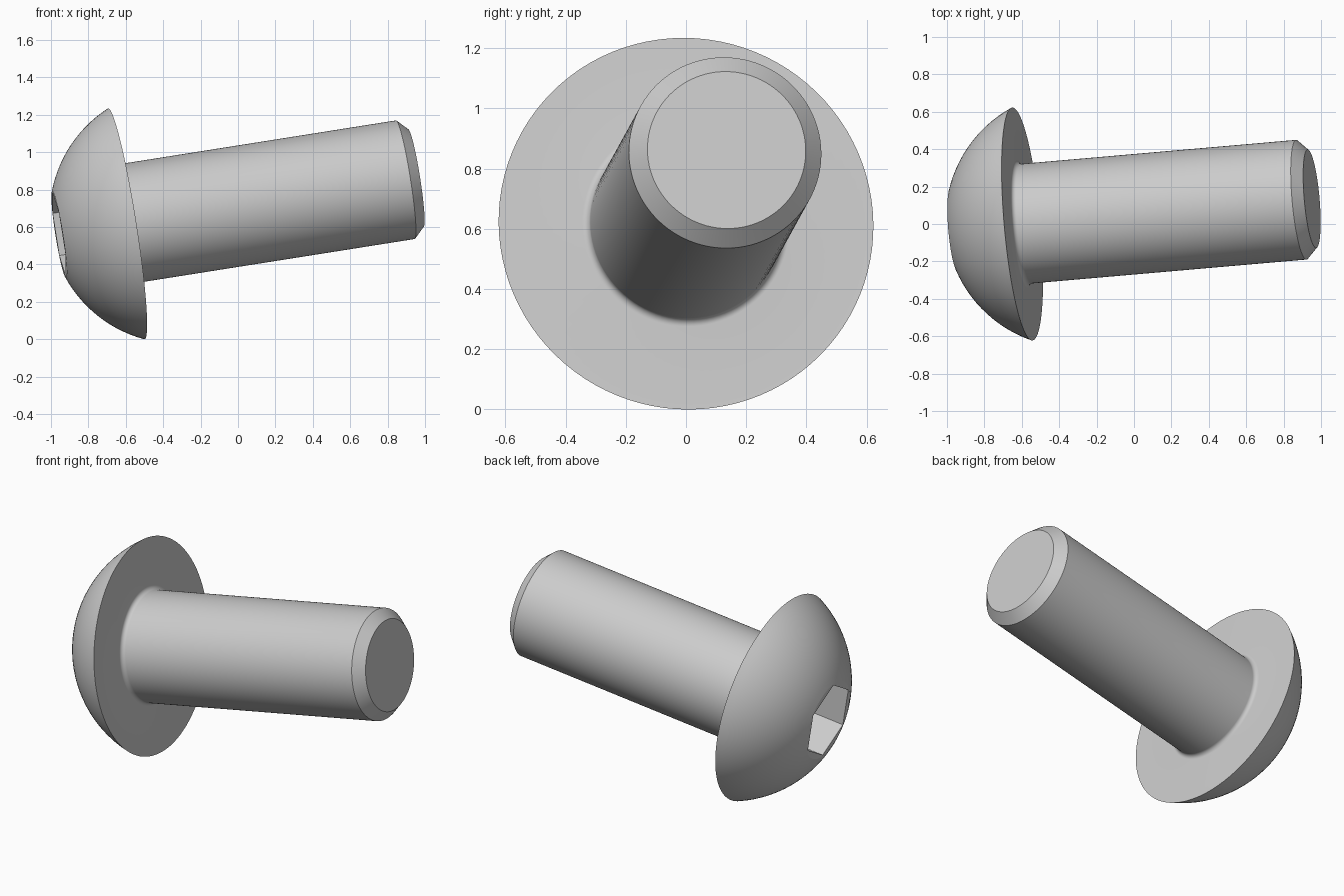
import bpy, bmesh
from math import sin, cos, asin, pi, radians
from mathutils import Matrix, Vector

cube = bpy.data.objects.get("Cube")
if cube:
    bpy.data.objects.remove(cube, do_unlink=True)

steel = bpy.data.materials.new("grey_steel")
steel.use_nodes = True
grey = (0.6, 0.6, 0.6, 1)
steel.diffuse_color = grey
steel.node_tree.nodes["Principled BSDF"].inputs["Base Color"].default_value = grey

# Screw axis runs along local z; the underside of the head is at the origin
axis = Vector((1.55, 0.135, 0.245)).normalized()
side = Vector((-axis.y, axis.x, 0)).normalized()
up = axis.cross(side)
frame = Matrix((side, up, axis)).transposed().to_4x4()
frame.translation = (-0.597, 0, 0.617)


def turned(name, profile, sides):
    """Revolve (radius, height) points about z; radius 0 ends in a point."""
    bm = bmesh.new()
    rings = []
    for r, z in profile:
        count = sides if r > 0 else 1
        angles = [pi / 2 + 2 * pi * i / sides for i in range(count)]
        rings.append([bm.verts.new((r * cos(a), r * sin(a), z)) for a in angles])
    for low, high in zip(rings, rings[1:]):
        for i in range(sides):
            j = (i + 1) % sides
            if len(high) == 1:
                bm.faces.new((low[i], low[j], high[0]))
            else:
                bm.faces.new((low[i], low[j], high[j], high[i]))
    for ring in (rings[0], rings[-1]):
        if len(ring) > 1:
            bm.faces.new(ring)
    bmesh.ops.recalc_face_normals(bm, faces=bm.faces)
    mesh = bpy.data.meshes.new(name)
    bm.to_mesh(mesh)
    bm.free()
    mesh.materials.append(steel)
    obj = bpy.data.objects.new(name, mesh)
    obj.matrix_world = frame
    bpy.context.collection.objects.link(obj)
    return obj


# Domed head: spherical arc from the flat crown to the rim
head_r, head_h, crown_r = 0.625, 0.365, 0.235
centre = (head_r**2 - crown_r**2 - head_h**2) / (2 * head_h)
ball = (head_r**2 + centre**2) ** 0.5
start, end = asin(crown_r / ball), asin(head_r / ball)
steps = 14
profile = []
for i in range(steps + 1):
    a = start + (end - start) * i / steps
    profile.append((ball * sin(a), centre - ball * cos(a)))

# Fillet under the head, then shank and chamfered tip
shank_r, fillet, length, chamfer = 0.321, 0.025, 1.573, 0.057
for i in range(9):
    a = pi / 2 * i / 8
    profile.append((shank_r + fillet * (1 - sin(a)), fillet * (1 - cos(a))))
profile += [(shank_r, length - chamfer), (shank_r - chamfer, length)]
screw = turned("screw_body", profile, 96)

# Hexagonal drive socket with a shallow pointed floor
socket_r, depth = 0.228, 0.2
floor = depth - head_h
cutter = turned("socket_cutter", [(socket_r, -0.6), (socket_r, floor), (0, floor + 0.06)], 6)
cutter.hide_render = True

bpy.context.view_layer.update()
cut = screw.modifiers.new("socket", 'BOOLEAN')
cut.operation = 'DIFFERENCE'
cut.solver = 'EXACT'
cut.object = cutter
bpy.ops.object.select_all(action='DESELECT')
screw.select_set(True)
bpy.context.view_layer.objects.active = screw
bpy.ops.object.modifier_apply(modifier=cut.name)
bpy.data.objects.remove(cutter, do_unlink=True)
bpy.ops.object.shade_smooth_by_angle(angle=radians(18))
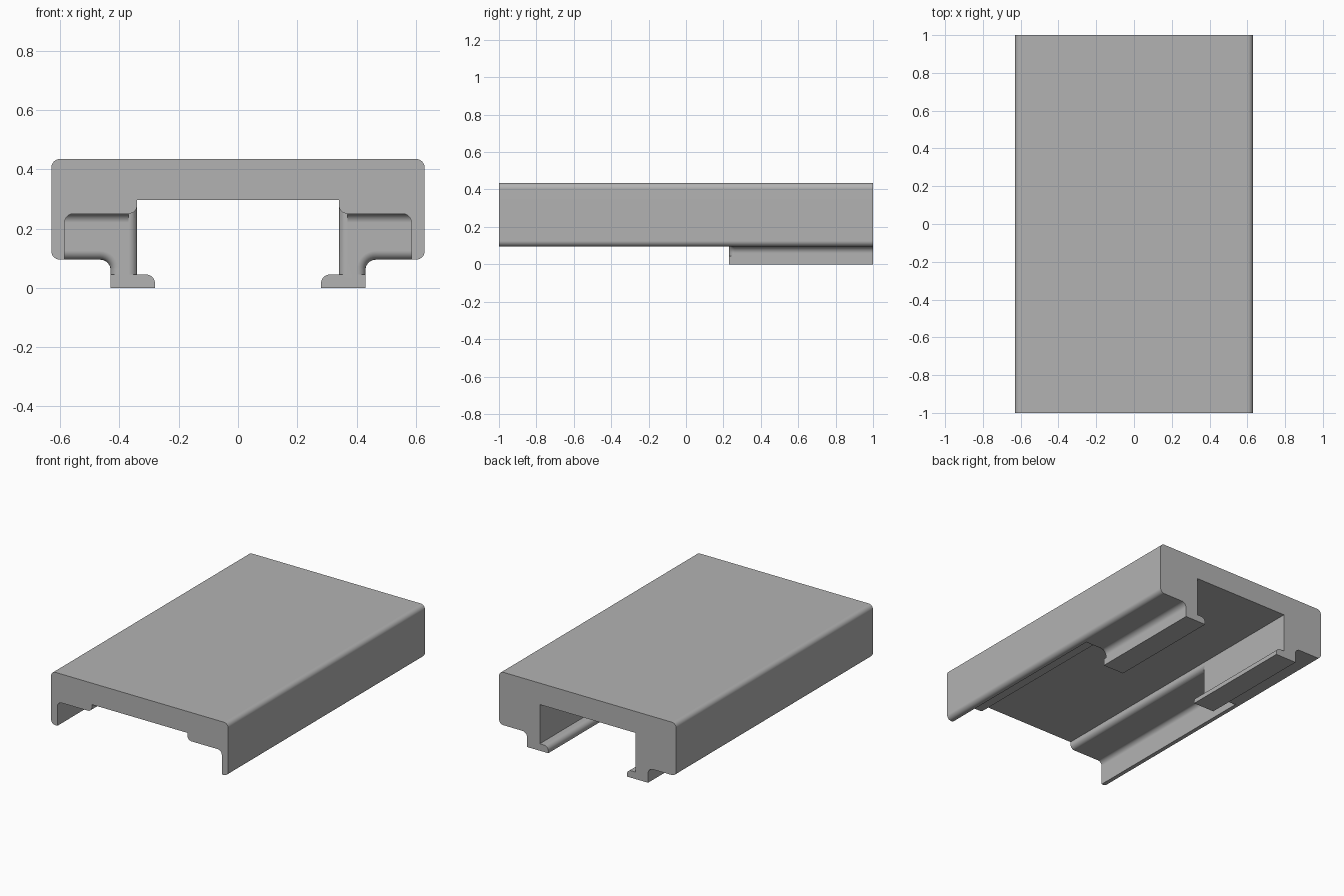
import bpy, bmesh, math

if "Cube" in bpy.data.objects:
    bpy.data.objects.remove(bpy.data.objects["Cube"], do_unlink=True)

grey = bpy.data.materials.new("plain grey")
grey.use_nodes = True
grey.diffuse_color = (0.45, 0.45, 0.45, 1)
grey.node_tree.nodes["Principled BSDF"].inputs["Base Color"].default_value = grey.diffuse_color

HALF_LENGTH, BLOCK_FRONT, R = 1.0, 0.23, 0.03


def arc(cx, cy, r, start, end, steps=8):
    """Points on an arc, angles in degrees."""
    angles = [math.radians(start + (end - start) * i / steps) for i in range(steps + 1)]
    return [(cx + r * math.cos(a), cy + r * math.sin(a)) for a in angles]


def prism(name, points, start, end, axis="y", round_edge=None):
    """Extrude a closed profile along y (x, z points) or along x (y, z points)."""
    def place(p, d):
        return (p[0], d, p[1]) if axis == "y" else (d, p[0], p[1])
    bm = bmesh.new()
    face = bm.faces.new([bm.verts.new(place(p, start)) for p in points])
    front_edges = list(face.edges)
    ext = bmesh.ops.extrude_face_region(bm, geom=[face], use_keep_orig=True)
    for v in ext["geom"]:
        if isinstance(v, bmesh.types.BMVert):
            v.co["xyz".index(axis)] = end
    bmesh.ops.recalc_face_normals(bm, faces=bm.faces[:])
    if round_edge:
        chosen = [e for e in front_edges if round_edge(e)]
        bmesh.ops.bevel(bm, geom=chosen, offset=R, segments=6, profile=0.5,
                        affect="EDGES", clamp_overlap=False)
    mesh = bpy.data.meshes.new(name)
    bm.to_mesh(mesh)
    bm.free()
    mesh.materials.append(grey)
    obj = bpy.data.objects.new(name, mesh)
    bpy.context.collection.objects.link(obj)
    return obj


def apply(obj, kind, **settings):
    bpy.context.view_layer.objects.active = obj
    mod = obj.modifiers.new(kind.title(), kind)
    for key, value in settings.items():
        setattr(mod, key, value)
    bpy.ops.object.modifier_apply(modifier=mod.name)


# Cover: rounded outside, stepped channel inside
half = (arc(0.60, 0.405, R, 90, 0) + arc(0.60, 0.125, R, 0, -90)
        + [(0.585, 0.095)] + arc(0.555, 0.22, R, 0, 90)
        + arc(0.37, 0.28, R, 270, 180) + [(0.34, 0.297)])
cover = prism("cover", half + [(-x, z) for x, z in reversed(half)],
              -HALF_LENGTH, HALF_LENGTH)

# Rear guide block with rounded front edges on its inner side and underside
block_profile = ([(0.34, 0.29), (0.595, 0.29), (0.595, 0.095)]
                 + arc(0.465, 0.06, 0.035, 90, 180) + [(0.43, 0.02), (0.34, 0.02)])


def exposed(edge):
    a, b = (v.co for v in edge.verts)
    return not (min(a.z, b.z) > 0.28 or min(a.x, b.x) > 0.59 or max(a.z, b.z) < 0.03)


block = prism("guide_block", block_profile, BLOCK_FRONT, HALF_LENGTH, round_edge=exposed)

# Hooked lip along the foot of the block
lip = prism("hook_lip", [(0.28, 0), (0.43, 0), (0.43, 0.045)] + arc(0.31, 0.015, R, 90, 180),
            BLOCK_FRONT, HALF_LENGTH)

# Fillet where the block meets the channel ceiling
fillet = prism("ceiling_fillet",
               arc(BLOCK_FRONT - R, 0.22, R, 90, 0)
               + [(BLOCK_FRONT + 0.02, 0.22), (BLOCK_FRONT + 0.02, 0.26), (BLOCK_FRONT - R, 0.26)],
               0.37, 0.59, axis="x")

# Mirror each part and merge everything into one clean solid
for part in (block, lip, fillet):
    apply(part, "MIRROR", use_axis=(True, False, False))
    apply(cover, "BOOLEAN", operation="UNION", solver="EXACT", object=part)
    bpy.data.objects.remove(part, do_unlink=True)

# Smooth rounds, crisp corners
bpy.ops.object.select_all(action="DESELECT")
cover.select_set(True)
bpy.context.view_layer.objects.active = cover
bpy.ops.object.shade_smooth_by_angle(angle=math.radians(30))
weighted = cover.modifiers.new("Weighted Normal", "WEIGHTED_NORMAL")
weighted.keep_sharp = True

☆ ☆ ☆ ☆ ☆ ☆ ☆

■ WORK INSTRUCTIONS ■
Copy out every line from the records that has the word "kind".

■ REPLY TO THE TASK ■
def apply(obj, kind, **settings):
    mod = obj.modifiers.new(kind.title(), kind)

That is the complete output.